I’m gonna rant – and I’m sorry about it, but I am. As a young theatre-maker, it felt like, (and forgive me if this was naïvely idealistic), like something might actually change in the theatre industry as we emerged from the pandemic.
Throughout the lockdowns – there were talks. Actual discussions. In tiny Zoom boxes all over the world. There was a global space emerging: international practitioners were in creative dialogue, ruminating together, and daring to imagine a better future. There was kick-ass refreshing honesty – about what was working, what should be killed off, about the woeful treatment of freelancers, about ongoing structural inequality… I dared to dream – was it somehow possible, in this enforced pause, to dig into the guts of the theatre industry collectively and collaboratively, and to reset and ‘come back better’? At this point, I was back in my childhood bedroom, and in my small, suffocating town, and yet somehow, I felt creatively alive. The creative solutions coming out were ELECTRIC.
For example, my lovely mum – who is chronically ill and largely housebound – finally had access to digital theatre. Largely, since she felt ill, she hasn’t been able to watch theatre. Through livestreams and online content, the explosion of digital theatre was finally opening up provision. Provision to those who have been traditionally excluded from our cultural life – rejected by extortionate pricing, inaccessible architecture, theatre etiquette, cost of public transport and location. I have to note here: accessible theatre work is not a new idea: academics and theatre-makers like Kirsty Sedgman, Nikki Miles-Wildin, Bree Hadley, and Hannah Simpson have been talking about how to ensure genuine accessible provision for years. Suddenly, in the pandemic, some change was FINALLY HAPPENING (not nearly enough, but some).
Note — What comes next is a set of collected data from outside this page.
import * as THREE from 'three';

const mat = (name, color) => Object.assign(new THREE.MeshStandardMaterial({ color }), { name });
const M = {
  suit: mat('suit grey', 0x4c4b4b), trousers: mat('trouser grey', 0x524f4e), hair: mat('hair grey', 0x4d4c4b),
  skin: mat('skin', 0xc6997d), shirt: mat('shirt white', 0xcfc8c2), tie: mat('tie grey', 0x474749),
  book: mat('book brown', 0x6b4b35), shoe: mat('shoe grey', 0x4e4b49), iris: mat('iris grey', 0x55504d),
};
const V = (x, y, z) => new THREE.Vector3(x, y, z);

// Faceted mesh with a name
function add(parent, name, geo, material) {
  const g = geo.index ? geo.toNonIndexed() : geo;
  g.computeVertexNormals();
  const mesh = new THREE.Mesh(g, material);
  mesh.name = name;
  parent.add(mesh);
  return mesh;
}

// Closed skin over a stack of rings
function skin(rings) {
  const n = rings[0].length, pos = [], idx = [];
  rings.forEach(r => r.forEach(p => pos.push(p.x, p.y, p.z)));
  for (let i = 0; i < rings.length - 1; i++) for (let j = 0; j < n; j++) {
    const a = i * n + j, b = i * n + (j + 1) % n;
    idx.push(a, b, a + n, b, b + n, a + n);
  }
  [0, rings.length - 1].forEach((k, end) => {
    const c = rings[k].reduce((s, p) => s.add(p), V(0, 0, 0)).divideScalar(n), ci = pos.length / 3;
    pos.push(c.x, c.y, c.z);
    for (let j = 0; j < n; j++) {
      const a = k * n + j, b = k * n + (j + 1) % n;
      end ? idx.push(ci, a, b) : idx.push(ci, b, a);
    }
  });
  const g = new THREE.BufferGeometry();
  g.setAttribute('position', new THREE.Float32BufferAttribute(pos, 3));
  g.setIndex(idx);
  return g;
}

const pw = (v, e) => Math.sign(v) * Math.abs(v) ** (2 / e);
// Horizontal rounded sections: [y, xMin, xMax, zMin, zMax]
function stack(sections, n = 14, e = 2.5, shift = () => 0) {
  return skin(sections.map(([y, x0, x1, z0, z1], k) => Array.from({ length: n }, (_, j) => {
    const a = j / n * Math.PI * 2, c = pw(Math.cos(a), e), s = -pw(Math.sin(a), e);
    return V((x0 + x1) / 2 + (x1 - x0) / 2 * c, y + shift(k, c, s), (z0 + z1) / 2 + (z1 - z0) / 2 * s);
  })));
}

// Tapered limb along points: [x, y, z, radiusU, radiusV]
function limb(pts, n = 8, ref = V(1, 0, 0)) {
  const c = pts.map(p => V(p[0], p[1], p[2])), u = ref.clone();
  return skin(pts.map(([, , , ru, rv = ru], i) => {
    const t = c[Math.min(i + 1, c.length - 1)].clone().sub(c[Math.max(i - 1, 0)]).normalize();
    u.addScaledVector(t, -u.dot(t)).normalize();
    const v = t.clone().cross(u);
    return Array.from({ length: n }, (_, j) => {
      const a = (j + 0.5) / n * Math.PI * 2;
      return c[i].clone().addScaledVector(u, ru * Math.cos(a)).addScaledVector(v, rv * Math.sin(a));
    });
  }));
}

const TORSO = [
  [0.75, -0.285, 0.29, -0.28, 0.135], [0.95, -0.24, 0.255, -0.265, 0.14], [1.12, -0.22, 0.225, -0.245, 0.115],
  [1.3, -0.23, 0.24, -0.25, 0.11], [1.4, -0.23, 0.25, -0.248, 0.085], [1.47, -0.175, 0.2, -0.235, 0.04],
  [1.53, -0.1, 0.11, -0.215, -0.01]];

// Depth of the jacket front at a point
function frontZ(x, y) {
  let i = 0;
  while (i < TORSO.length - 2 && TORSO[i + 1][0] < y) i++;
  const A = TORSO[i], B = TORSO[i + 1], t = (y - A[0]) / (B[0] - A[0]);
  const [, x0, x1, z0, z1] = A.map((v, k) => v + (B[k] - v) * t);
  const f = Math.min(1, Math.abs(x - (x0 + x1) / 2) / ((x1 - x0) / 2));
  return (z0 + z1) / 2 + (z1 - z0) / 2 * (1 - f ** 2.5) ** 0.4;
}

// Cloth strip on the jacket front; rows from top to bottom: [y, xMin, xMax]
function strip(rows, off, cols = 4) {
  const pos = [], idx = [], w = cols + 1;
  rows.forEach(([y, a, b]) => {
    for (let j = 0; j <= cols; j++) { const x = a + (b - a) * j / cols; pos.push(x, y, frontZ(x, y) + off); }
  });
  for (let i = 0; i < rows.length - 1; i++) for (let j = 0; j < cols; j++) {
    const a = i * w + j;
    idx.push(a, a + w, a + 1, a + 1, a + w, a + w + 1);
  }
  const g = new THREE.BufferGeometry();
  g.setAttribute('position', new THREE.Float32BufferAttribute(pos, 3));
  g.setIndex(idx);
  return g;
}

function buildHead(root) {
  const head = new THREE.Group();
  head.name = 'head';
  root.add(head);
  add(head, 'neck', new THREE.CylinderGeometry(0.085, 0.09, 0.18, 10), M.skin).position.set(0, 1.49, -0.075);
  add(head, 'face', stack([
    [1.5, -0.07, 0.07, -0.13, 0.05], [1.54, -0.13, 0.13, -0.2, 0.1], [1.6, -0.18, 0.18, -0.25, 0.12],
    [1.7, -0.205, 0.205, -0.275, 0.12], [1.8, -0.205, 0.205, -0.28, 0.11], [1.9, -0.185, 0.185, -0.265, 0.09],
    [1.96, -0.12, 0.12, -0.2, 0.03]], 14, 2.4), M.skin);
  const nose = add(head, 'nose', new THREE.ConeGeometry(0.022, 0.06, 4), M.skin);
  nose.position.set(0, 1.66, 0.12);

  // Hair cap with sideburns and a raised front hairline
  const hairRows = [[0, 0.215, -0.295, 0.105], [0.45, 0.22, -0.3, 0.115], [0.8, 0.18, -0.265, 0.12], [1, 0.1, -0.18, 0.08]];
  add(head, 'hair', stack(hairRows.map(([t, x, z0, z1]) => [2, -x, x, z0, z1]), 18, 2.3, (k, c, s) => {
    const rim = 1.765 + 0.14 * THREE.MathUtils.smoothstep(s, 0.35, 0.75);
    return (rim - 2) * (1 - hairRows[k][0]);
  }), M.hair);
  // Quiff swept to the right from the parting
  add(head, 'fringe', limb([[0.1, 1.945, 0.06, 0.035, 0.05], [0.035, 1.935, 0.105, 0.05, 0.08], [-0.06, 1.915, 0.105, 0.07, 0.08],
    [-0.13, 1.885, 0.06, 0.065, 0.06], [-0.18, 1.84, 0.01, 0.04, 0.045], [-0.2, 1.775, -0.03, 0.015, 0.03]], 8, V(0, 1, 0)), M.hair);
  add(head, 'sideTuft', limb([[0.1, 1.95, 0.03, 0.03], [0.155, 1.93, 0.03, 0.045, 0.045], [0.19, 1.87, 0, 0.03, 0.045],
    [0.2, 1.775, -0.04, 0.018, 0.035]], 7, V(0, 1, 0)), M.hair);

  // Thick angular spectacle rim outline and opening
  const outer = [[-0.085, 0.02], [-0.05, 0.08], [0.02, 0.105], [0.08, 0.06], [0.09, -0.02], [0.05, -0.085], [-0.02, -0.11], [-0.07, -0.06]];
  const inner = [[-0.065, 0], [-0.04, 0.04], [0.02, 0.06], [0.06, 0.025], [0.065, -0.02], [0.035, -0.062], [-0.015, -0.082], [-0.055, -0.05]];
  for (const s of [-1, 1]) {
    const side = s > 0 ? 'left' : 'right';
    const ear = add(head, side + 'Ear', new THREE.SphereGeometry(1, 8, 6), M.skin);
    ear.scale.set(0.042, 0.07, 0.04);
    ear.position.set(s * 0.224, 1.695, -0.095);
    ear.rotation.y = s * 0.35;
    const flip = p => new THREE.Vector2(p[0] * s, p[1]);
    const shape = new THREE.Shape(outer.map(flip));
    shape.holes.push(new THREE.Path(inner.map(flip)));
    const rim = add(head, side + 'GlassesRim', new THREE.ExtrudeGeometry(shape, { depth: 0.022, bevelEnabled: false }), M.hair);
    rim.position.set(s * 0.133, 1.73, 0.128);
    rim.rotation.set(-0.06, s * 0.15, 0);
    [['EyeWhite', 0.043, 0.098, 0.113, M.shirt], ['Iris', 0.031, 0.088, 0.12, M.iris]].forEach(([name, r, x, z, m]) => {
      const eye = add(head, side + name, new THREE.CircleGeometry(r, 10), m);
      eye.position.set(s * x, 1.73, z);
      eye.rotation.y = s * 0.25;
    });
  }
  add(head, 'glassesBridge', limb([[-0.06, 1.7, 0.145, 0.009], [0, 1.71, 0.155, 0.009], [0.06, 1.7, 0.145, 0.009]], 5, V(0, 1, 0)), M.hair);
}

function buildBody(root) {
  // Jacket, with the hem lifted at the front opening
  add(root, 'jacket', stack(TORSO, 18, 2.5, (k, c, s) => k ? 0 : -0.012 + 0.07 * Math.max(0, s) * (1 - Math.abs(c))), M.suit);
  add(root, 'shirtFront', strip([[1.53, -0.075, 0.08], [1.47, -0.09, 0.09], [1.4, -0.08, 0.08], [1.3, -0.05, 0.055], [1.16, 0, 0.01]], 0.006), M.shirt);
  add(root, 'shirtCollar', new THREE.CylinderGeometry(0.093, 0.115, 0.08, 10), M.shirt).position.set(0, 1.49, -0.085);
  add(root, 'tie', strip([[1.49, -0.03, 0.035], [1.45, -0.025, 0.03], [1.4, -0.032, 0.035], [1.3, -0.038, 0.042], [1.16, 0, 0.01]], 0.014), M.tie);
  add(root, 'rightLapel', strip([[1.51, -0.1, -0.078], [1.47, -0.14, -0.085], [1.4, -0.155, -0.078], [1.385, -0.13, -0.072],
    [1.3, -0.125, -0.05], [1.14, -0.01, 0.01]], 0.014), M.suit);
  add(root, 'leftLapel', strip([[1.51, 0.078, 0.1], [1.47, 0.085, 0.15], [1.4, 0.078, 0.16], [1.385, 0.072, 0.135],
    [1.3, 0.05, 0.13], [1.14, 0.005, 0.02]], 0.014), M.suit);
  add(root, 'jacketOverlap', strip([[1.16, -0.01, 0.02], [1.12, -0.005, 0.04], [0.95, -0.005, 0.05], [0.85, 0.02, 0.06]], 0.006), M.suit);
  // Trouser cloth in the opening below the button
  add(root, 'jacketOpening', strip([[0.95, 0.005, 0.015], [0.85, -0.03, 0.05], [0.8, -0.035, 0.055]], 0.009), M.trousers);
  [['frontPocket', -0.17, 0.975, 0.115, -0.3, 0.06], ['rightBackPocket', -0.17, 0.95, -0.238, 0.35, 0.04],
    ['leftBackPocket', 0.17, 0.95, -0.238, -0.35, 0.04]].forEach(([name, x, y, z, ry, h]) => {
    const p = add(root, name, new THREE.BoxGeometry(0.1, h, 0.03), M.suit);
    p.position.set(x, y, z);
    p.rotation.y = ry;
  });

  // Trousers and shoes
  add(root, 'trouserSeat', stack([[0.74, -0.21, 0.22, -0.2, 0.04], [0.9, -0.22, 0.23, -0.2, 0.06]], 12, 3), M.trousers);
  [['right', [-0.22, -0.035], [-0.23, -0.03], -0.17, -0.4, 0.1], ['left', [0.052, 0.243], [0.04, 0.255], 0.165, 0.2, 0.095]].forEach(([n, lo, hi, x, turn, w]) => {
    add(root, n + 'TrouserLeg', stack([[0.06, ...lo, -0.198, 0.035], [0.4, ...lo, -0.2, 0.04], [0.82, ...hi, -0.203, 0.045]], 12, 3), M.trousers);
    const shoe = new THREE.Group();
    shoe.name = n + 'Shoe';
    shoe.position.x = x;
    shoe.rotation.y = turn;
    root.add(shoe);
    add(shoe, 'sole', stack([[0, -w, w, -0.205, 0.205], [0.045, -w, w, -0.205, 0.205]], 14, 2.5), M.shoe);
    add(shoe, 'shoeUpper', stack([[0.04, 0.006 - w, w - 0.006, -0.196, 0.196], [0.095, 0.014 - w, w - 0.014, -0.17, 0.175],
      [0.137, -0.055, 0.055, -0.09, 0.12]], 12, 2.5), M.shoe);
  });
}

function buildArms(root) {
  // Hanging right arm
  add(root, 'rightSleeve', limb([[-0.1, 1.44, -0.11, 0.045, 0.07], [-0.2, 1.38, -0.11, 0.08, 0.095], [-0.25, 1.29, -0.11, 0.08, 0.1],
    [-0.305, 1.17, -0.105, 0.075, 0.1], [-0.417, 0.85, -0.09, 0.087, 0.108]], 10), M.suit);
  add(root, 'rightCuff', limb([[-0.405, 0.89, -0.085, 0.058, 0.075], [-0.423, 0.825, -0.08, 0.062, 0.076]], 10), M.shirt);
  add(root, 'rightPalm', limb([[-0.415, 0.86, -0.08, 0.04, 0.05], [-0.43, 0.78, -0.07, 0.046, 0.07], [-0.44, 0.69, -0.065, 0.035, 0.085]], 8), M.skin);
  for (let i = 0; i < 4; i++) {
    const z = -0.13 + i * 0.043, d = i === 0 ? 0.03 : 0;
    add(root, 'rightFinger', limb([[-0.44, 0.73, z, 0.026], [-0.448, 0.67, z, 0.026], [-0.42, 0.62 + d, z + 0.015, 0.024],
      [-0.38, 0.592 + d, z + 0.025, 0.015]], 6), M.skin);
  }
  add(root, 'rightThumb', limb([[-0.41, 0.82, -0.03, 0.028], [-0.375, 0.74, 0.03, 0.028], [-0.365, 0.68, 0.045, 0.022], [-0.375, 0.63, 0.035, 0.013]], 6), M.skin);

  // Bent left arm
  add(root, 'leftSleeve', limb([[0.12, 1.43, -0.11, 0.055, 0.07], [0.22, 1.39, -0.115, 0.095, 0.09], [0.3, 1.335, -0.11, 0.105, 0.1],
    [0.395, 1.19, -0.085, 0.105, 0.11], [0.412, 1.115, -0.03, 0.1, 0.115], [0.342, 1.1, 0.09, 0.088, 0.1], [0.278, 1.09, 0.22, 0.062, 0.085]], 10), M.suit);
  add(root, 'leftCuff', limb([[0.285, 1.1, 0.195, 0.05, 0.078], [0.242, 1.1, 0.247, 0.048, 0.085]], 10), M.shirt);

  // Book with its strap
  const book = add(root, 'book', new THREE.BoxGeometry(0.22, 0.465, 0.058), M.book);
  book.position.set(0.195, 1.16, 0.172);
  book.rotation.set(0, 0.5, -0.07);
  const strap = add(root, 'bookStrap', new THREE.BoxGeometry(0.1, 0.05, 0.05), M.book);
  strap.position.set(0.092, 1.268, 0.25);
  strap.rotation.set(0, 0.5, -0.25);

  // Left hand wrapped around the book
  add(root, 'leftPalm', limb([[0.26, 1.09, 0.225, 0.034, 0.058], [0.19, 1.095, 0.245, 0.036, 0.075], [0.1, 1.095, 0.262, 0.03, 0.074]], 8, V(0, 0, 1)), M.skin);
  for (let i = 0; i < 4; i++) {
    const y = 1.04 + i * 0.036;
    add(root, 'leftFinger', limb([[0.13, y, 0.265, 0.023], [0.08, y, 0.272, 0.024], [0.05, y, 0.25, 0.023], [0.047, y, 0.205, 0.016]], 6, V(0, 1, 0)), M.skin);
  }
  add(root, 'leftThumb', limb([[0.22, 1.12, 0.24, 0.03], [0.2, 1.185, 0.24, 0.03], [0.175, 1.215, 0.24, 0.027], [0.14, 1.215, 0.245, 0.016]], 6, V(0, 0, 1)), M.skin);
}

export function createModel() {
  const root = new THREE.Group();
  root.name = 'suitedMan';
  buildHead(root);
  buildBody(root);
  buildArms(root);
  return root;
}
Whilst many arts organisations disappeared (AGH) and shut up doors, there were emerging creative leaders who were actively working with resilience, bravery, and faith. Slung Low in Holbeck had turned themselves into a social referral unit and were feeding their local community. Doorstep Arts in Torbay were working tirelessly to ensure creative provision for vulnerable young people and their community. These FAB pockets of creative ingenuity were grinding day in day out, carving out joyful moments amongst the crisis, all whilst supporting their communities’ mental and physical well-being. What is art for, except for this?Where were the buildings and organisations with triple, quadruple their budgets?
It felt like, amid this awful global crisis, the UK theatre industry was choosing seeds of growth. I hoped and I hoped that these conversations, these examples, these creative ideas would spark action. That as the theatre industry gently restarted, we wouldn’t just return to normality – it would be different this time. These were the promises.
But the reality so far isn’t promising. I’m saddened that so far digital provision seems to have slipped away. Most organisations are STILL not creatively embedding access requirements. Organisations like Doorstep and Slung Low continue to courageously support their communities, but the balance of ACE funding is still prioritising big traditional buildings, not reflexive grassroots work.
I’m writing this at NSDF (the National Student Drama Festival) – which has a digital hub of work running alongside the festival, is free for the first time, and in consultation with Nikki Miles-Wildin has largely embedded access into the festival, with captions, BSL interpretation and audio description. These are extremely commendable changes, and it is joyful to walk around a space where mostly everyone has been considered and supported. NSDF is one of the organisations that have actioned some of the ideas floated during the lockdowns. But truthfully, I feel like I shouldn’t have to pat NSDF on the back for doing the bare minimum in terms of making spaces accessible for everyone. Don’t get me wrong, these are amazing, AMAZING changes, and are absolutely welcomed – but, for me, the proof will be in the longevity of this level of access – can we expect the same standard over the coming years? Only time will tell, but at least they are trying (which is more than can be said for some buildings/organisations...).
Looking to the wider theatre industry, I remain hopeful that the words of lockdown will still turn into actions – but boy I’m angry at how long it’s taking. Watch this space, I guess (rant over...for now, ARGH).